__EXERCISE GOAL__:
Your task is to retype, word for word, the lines from the start of the data through the line holding "const rings = sections.map(([ax, ay, bx, by, depth, z". Do not include the pictures.

____ DATASET RECORDS

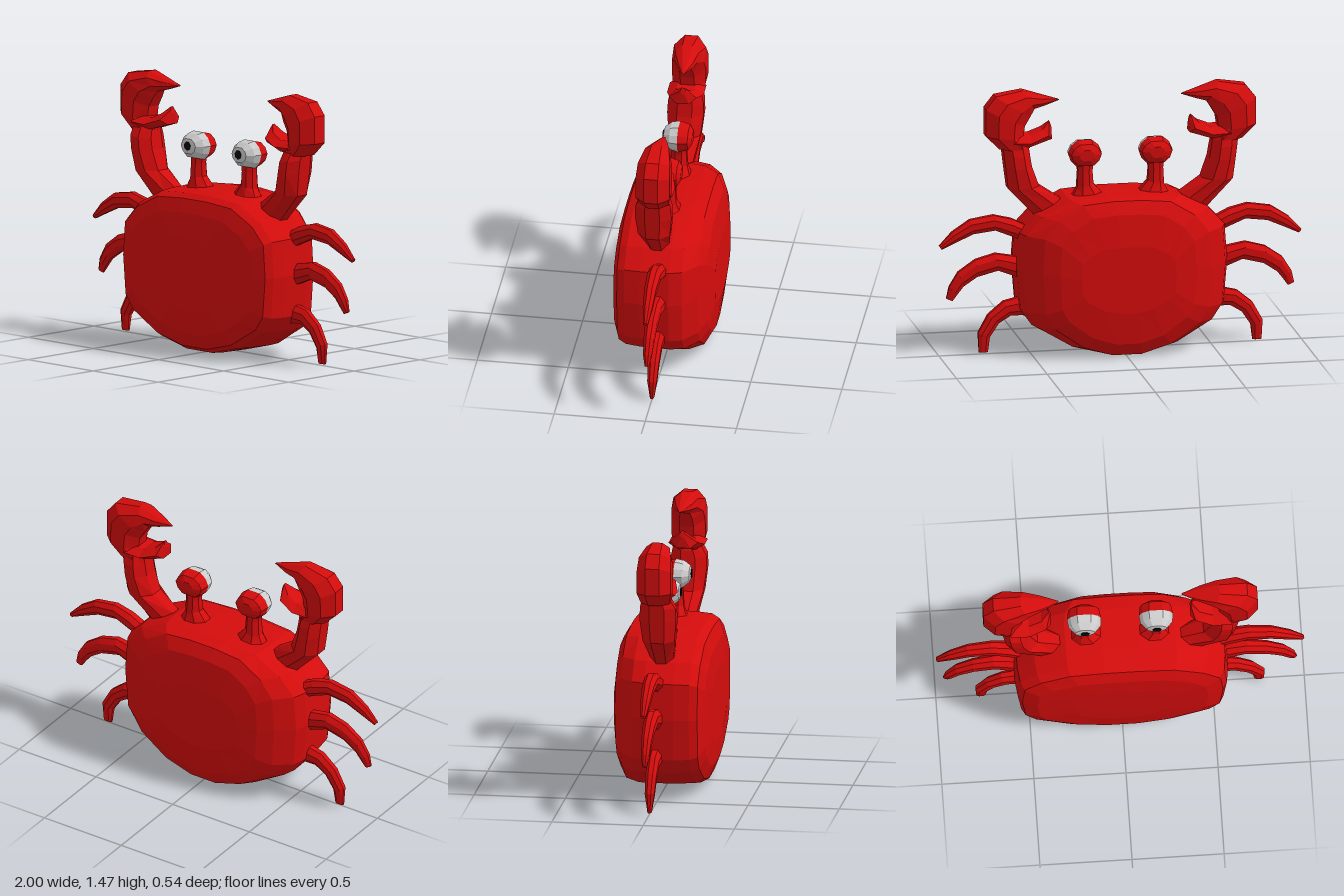
import * as THREE from 'three';

const material = (color) => new THREE.MeshStandardMaterial({ color, flatShading: true });
const red = material(0xd40c0c), white = material(0xcccccc), black = material(0x080808);

// Closed skin through a list of rings with equal point counts, faces turned outward.
function loft(rings, name, mat) {
  const tris = [];
  const n = rings[0].length;
  const centre = (ring) => ring.reduce((s, p) => s.add(p), new THREE.Vector3()).divideScalar(n);
  for (let i = 0; i < rings.length - 1; i++) {
    for (let j = 0; j < n; j++) {
      const k = (j + 1) % n, a = rings[i], b = rings[i + 1];
      tris.push([a[j], a[k], b[k]], [a[j], b[k], b[j]]);
    }
  }
  const first = rings[0], last = rings[rings.length - 1];
  const c0 = centre(first), c1 = centre(last);
  for (let j = 0; j < n; j++) {
    const k = (j + 1) % n;
    tris.push([c0, first[k], first[j]], [c1, last[j], last[k]]);
  }
  const cross = new THREE.Vector3();
  const volume = tris.reduce((v, [a, b, c]) => v + a.dot(cross.crossVectors(b, c)), 0);
  const points = tris.flatMap(([a, b, c]) => (volume < 0 ? [a, c, b] : [a, b, c]));
  const geometry = new THREE.BufferGeometry().setFromPoints(points);
  geometry.computeVertexNormals();
  const mesh = new THREE.Mesh(geometry, mat);
  mesh.name = name;
  return mesh;
}

// Limb from sections [innerX, innerY, outerX, outerY, half depth, z centre].
function limb(sections, side, name, sides = 8) {
  const rings = sections.map(([ax, ay, bx, by, depth, z = 0]) =>
    Array.from({ length: sides }, (_, i) => {
      const t = ((i + 0.5) / sides) * Math.PI * 2;
      const c = Math.cos(t) / Math.cos(Math.PI / sides), s = Math.sin(t);
      return new THREE.Vector3(
        side * ((ax + bx) / 2 + (c * (bx - ax)) / 2),
        (ay + by) / 2 + (c * (by - ay)) / 2,
        z + s * depth);
    }));
  return loft(rings, name, red);
}

// Stack along z: one outline scaled about a centre by [scaleX, scaleY, z].
function stack(outline, cx, cy, layers, name, mat) {
  const rings = layers.map(([sx, sy, z]) =>
    outline.map(([x, y]) => new THREE.Vector3(cx + x * sx, cy + y * sy, z)));
  return loft(rings, name, mat);
}

const LEGS = {
  upperLeg: [
    [0.50, 0.60, 0.50, 0.70, 0.05], [0.58, 0.645, 0.60, 0.75, 0.045], [0.69, 0.69, 0.70, 0.775, 0.04],
    [0.81, 0.675, 0.83, 0.755, 0.035], [0.90, 0.635, 0.93, 0.69, 0.028], [0.985, 0.595, 1.0, 0.615, 0.015],
  ],
  middleLeg: [
    [0.50, 0.39, 0.48, 0.50, 0.05], [0.57, 0.425, 0.58, 0.54, 0.045], [0.675, 0.465, 0.69, 0.56, 0.04],
    [0.79, 0.435, 0.80, 0.53, 0.035], [0.865, 0.385, 0.895, 0.465, 0.03], [0.90, 0.34, 0.945, 0.385, 0.024],
    [0.925, 0.305, 0.96, 0.32, 0.012],
  ],
  lowerLeg: [
    [0.47, 0.18, 0.47, 0.29, 0.045], [0.54, 0.21, 0.56, 0.31, 0.04], [0.605, 0.21, 0.645, 0.29, 0.036],
    [0.67, 0.17, 0.73, 0.22, 0.033], [0.72, 0.095, 0.785, 0.12, 0.028], [0.73, 0.01, 0.78, 0.01, 0.012],
  ],
};

const ARM = [
  [0.28, 0.79, 0.42, 0.70, 0.05, 0.02], [0.33, 0.85, 0.48, 0.77, 0.07, 0.02],
  [0.45, 0.93, 0.62, 0.92, 0.095, 0.02], [0.49, 1.04, 0.635, 1.04, 0.108, 0.02],
  [0.50, 1.10, 0.645, 1.12, 0.105, 0.02], [0.51, 1.17, 0.65, 1.17, 0.08, 0.01],
];

const CLAW = [
  [0.50, 1.145, 0.67, 1.145, 0.085, 0.01], [0.54, 1.205, 0.745, 1.22, 0.1, 0.01],
  [0.53, 1.27, 0.745, 1.37, 0.1, 0.01], [0.50, 1.32, 0.69, 1.44, 0.095, 0.01],
  [0.475, 1.36, 0.54, 1.465, 0.07, 0.01], [0.42, 1.375, 0.44, 1.435, 0.045, 0.005],
  [0.335, 1.402, 0.345, 1.408, 0.006],
];

const THUMB = [
  [0.60, 1.155, 0.60, 1.22, 0.1, 0.015], [0.50, 1.153, 0.50, 1.215, 0.1, 0.015],
  [0.38, 1.19, 0.43, 1.245, 0.075, 0.015], [0.378, 1.25, 0.39, 1.285, 0.015, 0.01],
];

const STALK = [
  [0.09, 0.84, 0.30, 0.82, 0.09], [0.11, 0.885, 0.26, 0.87, 0.065], [0.15, 0.93, 0.24, 0.91, 0.05],
  [0.155, 1.0, 0.235, 1.0, 0.045], [0.15, 1.04, 0.24, 1.04, 0.045],
];

const EYE = [
  [0.093, 0], [0.075, 0.04], [0.038, 0.07], [-0.038, 0.07], [-0.075, 0.04],
  [-0.093, 0], [-0.078, -0.045], [-0.045, -0.078], [0.045, -0.078], [0.078, -0.045],
];

export function createModel() {
  const crab = new THREE.Group();
  crab.name = 'crab';

  // Shell: a rounded outline, mirrored, with bulging front and back
  const half = [
    [0.1, 0], [0.3, 0.05], [0.5, 0.165], [0.56, 0.25], [0.58, 0.48],
    [0.565, 0.68], [0.47, 0.78], [0.3, 0.865], [0.1, 0.88],
  ].map(([x, y]) => [x, y - 0.44]);
  const outline = [...half, ...half.map(([x, y]) => [-x, y]).reverse()];
  crab.add(stack(outline, 0, 0.44, [
    [0.45, 0.45, 0.27], [0.8, 0.75, 0.258], [0.94, 0.92, 0.228], [0.98, 0.975, 0.185],
    [1, 0.99, 0.1], [1, 1, -0.06], [0.96, 1, -0.13], [0.8, 0.975, -0.205],
    [0.65, 0.82, -0.245], [0.45, 0.42, -0.27],
  ], 'shell', red));

  for (const side of [1, -1]) {
    const prefix = side > 0 ? 'left' : 'right';

    // Legs
    for (const [name, sections] of Object.entries(LEGS)) {
      crab.add(limb(sections, side, `${prefix} ${name}`));
    }

    // Arm with its claw
    const arm = new THREE.Group();
    arm.name = `${prefix} arm`;
    arm.add(
      limb(ARM, side, 'forearm'),
      limb(CLAW, side, 'upper pincer'),
      limb(THUMB, side, 'lower pincer', 6));
    crab.add(arm);

    // Stalked eye: red back, pale front, dark pupil
    const eye = new THREE.Group();
    eye.name = `${prefix} eye`;
    const x = side * 0.195;
    eye.add(limb(STALK, side, 'eye stalk'));
    eye.add(stack(EYE, x, 1.1, [[0.45, 0.4, -0.075], [0.9, 0.8, -0.055], [1, 1, 0]], 'eyelid', red));
    eye.add(stack(EYE, x, 1.1, [[1, 1, 0], [0.94, 0.88, 0.045], [0.6, 0.55, 0.08], [0.25, 0.25, 0.086]], 'eyeball', white));
    const pupil = new THREE.Mesh(new THREE.CylinderGeometry(0.024, 0.026, 0.012, 7), black);
    pupil.name = 'pupil';
    pupil.rotation.x = Math.PI / 2;
    pupil.position.set(x, 1.1, 0.084);
    eye.add(pupil);
    crab.add(eye);
  }
  return crab;
}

________

__OUTPUT OF THE TASK__:
import * as THREE from 'three';

const material = (color) => new THREE.MeshStandardMaterial({ color, flatShading: true });
const red = material(0xd40c0c), white = material(0xcccccc), black = material(0x080808);

// Closed skin through a list of rings with equal point counts, faces turned outward.
function loft(rings, name, mat) {
  const tris = [];
  const n = rings[0].length;
  const centre = (ring) => ring.reduce((s, p) => s.add(p), new THREE.Vector3()).divideScalar(n);
  for (let i = 0; i < rings.length - 1; i++) {
    for (let j = 0; j < n; j++) {
      const k = (j + 1) % n, a = rings[i], b = rings[i + 1];
      tris.push([a[j], a[k], b[k]], [a[j], b[k], b[j]]);
    }
  }
  const first = rings[0], last = rings[rings.length - 1];
  const c0 = centre(first), c1 = centre(last);
  for (let j = 0; j < n; j++) {
    const k = (j + 1) % n;
    tris.push([c0, first[k], first[j]], [c1, last[j], last[k]]);
  }
  const cross = new THREE.Vector3();
  const volume = tris.reduce((v, [a, b, c]) => v + a.dot(cross.crossVectors(b, c)), 0);
  const points = tris.flatMap(([a, b, c]) => (volume < 0 ? [a, c, b] : [a, b, c]));
  const geometry = new THREE.BufferGeometry().setFromPoints(points);
  geometry.computeVertexNormals();
  const mesh = new THREE.Mesh(geometry, mat);
  mesh.name = name;
  return mesh;
}

// Limb from sections [innerX, innerY, outerX, outerY, half depth, z centre].
function limb(sections, side, name, sides = 8) {
  const rings = sections.map(([ax, ay, bx, by, depth, z = 0]) =>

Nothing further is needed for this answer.